And therein lies the problem. I’ve read blog comments from those who say this is a silly debate, that the deflating of the balls didn’t even make a difference in the outcome of the game. But they’re missing the bigger point. Every game – whether football, baseball, Checkers or Tic-Tac-Toe – has a set of rules. That’s how the integrity of every game is maintained, knowing that even though there is always a winner and always a loser, no one side had an unfair advantage going into the matchup.
When you try to skirt the rules, you’re labeled a cheater. And, as we’re rediscovering in the aftermath of this particular NFL game, no one likes a cheater.
Sure, the NFL has promised a thorough investigation and the Patriots have offered their full cooperation – but does it really matter? Even if the truth never comes out, there will always be an asterisk next to that win and next to the Super Bowl score if the Patriots win it. Their wins are tainted because trust has been lost. When the Patriots take the field on Super Bowl Sunday, plenty of people tuned in to the biggest sporting event of the year will have an opinion on the integrity of the Patriots.
It won’t be a very nice opinion, I suspect.
Let’s face it. The New England Patriots have betrayed the trust of sports fans everywhere and now have to work extra hard to shake that perception of being a team of cheaters. Did you see how that works? The perception of being cheaters is how the court of public opinion works. The court of public opinion isn’t always fair and rarely does it wait for investigations to be completed before it issues its own ruling. That puts the NFL and the Patriots in the uncomfortable position of trying to restore trust to a public audience that has already reached a conclusion. .
So, again, was it worth it to deflate those balls – or have them deflated? Is it ever worth it when the risk is being labeled a cheater?
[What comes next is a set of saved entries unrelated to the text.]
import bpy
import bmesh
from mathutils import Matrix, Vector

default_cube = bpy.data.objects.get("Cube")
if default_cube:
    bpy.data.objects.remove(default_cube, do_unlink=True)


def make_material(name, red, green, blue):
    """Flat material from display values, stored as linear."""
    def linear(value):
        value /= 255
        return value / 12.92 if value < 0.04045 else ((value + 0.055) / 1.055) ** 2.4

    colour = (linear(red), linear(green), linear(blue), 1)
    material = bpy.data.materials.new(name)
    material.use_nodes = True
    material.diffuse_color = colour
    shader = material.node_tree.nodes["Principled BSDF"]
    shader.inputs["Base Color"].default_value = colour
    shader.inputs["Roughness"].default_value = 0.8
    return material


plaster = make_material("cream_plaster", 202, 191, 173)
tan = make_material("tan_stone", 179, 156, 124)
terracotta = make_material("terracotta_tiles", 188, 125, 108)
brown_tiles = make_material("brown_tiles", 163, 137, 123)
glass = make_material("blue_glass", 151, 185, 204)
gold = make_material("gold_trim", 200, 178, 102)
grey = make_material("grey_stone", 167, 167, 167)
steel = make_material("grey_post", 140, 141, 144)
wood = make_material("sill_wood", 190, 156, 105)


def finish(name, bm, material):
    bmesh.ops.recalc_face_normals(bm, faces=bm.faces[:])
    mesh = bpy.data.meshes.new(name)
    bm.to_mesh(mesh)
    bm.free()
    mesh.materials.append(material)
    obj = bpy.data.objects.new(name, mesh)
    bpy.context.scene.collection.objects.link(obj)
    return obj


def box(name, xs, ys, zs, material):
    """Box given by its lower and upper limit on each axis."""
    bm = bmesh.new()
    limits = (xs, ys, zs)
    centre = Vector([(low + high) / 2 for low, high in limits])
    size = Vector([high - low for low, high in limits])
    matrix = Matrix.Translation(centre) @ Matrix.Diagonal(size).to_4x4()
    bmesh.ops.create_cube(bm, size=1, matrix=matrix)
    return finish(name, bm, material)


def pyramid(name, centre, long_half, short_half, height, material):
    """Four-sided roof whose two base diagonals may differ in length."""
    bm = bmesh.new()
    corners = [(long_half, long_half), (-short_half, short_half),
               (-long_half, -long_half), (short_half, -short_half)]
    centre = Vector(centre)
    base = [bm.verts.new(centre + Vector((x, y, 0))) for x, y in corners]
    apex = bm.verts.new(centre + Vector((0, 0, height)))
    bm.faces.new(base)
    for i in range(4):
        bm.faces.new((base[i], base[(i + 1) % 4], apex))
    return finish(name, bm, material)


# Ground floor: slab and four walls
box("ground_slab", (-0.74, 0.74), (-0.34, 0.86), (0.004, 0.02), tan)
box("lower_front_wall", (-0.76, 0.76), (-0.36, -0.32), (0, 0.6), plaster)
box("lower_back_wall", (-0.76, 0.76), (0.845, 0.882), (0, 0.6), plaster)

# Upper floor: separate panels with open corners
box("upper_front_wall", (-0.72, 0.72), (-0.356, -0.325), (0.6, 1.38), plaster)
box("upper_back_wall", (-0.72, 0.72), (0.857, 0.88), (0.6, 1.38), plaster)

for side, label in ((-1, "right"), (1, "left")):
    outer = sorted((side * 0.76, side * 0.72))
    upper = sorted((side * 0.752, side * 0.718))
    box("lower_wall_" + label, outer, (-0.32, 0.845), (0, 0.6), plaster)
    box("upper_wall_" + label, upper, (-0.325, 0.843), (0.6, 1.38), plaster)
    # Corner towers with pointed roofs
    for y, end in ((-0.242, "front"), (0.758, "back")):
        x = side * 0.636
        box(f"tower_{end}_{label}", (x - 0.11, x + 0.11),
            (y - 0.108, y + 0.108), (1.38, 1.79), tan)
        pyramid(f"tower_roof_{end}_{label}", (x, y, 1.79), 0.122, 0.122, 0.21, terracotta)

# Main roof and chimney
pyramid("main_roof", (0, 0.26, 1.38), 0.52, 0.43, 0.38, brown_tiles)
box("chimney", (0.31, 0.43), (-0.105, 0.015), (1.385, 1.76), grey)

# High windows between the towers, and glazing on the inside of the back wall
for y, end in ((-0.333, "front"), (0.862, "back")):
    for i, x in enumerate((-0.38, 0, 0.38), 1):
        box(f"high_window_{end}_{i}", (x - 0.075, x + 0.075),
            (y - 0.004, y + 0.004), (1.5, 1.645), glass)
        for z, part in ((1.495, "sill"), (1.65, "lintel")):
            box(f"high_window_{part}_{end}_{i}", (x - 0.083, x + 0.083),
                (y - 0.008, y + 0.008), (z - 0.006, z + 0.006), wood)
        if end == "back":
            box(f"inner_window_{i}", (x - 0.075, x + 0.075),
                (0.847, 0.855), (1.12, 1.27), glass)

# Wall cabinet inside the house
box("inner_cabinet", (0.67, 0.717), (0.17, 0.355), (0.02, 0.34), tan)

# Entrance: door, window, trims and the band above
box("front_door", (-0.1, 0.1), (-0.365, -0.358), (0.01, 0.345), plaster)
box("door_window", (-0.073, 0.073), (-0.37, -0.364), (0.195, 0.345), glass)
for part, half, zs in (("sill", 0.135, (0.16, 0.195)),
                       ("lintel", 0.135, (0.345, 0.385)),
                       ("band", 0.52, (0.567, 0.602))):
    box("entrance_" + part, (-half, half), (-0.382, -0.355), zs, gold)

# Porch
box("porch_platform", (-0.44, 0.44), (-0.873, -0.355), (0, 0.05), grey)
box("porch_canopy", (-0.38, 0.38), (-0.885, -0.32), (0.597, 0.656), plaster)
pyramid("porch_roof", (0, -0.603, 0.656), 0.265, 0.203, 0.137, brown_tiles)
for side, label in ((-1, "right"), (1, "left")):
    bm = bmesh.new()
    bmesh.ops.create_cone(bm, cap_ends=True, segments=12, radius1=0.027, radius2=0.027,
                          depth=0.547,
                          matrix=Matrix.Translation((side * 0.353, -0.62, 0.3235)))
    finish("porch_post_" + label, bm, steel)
That’s actually a question for life, not just sports. Is it ever worth it when you try to rig the game, when you try to cut corners or take advantage of others, just to get an edge that you really didn’t deserve? Is there ever a way to justify deception? Is there a way to move past it quickly?
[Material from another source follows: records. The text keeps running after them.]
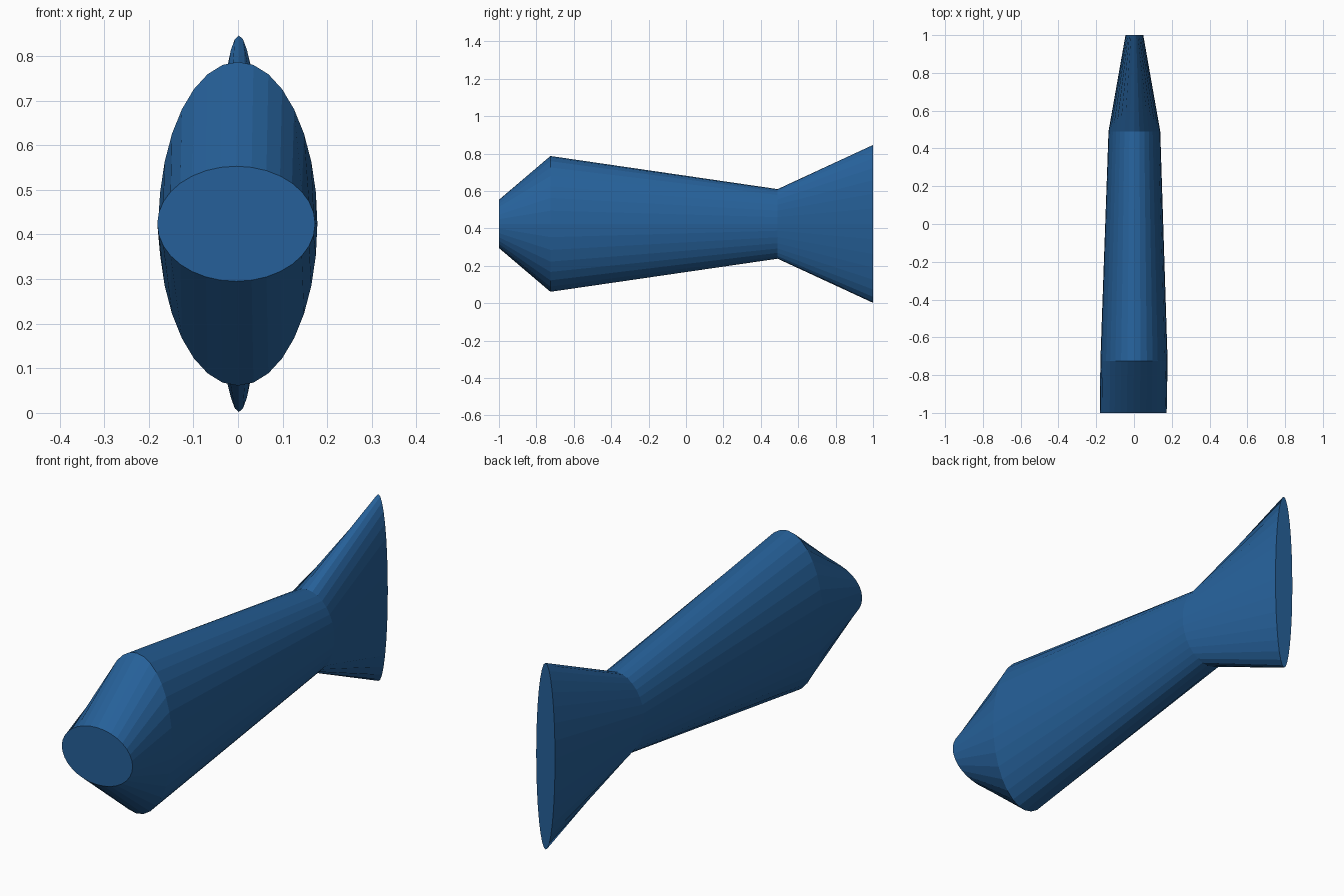
import bpy, bmesh, math

if "Cube" in bpy.data.objects:
    bpy.data.objects.remove(bpy.data.objects["Cube"], do_unlink=True)

SIDES = 32
MID_Z = 0.424

# Cross-sections along the body: y, centre x, half width, half height
SECTIONS = [
    (-1.00, -0.004, 0.177, 0.129),   # blunt mouth
    (-0.725, 0.000, 0.178, 0.363),   # shoulders
    (0.49, 0.002, 0.137, 0.186),     # tail root
    (1.00, 0.002, 0.047, 0.422),     # tail fin edge
]

# Single blue material
blue = bpy.data.materials.new("deep_blue")
blue.use_nodes = True
colour = (0.019, 0.118, 0.32, 1.0)
blue.diffuse_color = colour
blue.node_tree.nodes["Principled BSDF"].inputs["Base Color"].default_value = colour


def add_ring(bm, y, cx, rx, rz):
    """Add one elliptical ring of vertices facing along y."""
    ring = []
    for i in range(SIDES):
        a = 2 * math.pi * i / SIDES
        ring.append(bm.verts.new((cx + rx * math.cos(a), y, MID_Z + rz * math.sin(a))))
    return ring


# Loft the rings into a closed fish-shaped body
bm = bmesh.new()
rings = [add_ring(bm, *s) for s in SECTIONS]
for a, b in zip(rings, rings[1:]):
    for i in range(SIDES):
        j = (i + 1) % SIDES
        bm.faces.new((a[i], a[j], b[j], b[i]))
bm.faces.new(rings[0])
bm.faces.new(rings[-1])
bmesh.ops.recalc_face_normals(bm, faces=bm.faces)

mesh = bpy.data.meshes.new("fish_body")
bm.to_mesh(mesh)
bm.free()
mesh.materials.append(blue)
body = bpy.data.objects.new("fish_body", mesh)
bpy.context.collection.objects.link(body)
Look at the examples that are taking place in everyday life.
One of the most divisive issues that the country is facing right now is income inequality – not because some people have or make more money than others, but because of allegations that the playing field isn’t fair. Some argue that the wealthy are unfairly given the advantage of tax loopholes that help them to acquire even more wealth at the expense of the middle class. What about the arguments about people who unfairly get government handouts that others don’t get? In both examples, it comes down to a fairness issue, the feeling that someone else is cheating the system to get ahead.
And what about the ongoing fury over policing in America? Some communities argue that police unfairly treat some groups of people better than others, that they are quicker to shoot in some communities than in others. Are people upset because they feel they’re being unfairly profiled and targeted by police? Or are they upset that the rules aren’t being applied fairly, that police treat one community different than others? In the end, it’s all about fairness – and when one group cheats for their own advantage, it really makes others angry.
Whether government or business or sports or just life in general, no one wants to feel that they’ve been cheated because someone else was given an unfair advantage. We’re a country of equal opportunities, right? That’s what we’re taught as children – work hard, do your best and play by the rules and you can succeed.
But when cheating leads to winning or when winners turn to cheating, it ruins the whole “game” for everyone, whether that game is football or business or taxes or even a relationship. Getting that trust back, clearing your reputation or just trying to shake that stupid asterisk from the final score of your victory seems to be so much harder than just playing by the rules in the first place.
So, again, I ask the question to those behind this deflating: Was it worth it?
I suspect it wasn’t.